Nokia announced last month it was putting Here on the market. It hasn't officially confirmed any of the offers, which were reported by multiple media outlets.

The bidding war pits traditional automotive companies against Silicon Valley and other tech titans for control of the lucrative in-vehicle navigation market. Nokia has surged past rival TomTom in the U.S. and Europe since the Finnish telecommunications giant purchased Navteq in 2007 and renamed it Here.

In addition to providing the backbone for navigation systems, digital maps also are the enabling technology for a wide range of emerging telematics services, including active safety features, roadside assistance and concierge services.

Only a few companies including Here, TomTom and Google have had the wherewithal to create comprehensive international, digital roadmaps. Here, for example, has deployed 200 vehicles to create 3-D street maps in 30 countries.

To date, automakers have largely kept Google Maps out of their vehicles. But Google Inc.'s push to be a leader in autonomous vehicle technology puts it in the driver's seat for some high-profile applications.
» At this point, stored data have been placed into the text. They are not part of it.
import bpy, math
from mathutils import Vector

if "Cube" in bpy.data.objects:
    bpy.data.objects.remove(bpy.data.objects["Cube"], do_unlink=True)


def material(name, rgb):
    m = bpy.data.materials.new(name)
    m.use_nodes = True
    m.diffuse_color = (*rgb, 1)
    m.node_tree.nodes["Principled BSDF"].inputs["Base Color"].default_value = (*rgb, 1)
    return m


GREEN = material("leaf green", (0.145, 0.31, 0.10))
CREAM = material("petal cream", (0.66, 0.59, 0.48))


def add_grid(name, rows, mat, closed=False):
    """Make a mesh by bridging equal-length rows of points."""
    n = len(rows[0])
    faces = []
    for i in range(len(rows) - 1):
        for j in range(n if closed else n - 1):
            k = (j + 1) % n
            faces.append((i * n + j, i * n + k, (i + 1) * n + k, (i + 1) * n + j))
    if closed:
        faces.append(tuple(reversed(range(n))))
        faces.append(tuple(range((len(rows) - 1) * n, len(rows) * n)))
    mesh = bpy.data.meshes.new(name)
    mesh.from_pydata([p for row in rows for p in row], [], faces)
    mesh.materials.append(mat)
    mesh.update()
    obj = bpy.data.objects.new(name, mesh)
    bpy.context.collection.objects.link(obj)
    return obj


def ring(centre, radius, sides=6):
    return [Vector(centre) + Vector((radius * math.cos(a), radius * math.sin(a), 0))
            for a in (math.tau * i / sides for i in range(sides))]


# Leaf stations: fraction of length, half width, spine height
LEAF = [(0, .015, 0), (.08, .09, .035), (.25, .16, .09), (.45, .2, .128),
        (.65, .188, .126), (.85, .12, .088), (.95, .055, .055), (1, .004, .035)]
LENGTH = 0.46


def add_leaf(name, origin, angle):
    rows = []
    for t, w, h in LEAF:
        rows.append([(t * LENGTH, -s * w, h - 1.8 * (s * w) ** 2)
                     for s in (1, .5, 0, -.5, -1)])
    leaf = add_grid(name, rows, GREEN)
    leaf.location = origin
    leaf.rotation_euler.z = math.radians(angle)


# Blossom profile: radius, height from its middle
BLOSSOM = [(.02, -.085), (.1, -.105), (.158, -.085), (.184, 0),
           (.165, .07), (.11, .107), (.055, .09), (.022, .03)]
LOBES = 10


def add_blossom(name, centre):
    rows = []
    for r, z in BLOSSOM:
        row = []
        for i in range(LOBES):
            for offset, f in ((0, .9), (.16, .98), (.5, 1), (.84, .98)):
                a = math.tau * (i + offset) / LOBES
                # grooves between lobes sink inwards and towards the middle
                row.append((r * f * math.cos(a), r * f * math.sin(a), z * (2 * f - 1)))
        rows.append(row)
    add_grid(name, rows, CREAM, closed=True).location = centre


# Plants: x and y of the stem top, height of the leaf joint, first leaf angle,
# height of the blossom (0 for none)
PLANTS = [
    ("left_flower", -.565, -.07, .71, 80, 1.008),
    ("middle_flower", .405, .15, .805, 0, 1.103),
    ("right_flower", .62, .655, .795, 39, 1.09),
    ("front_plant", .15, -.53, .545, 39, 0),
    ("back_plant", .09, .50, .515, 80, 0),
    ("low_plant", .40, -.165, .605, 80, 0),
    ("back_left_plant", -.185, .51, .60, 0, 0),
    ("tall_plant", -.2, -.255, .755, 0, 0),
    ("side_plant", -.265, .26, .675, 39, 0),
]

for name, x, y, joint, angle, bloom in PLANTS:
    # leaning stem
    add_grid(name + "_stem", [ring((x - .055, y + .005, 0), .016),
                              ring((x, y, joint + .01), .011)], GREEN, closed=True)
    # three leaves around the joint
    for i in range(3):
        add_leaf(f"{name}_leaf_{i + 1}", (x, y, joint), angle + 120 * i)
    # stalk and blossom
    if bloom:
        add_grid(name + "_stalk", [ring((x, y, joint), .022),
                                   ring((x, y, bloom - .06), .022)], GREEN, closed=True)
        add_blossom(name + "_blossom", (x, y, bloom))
Uber got into the map business this year with its purchase of deCarta. Another contender in the market is OpenStreetMap, a free mapping service that is updated by more than 2 million users.

The next round of bids are expected by the end of the month, according to Bloomberg News.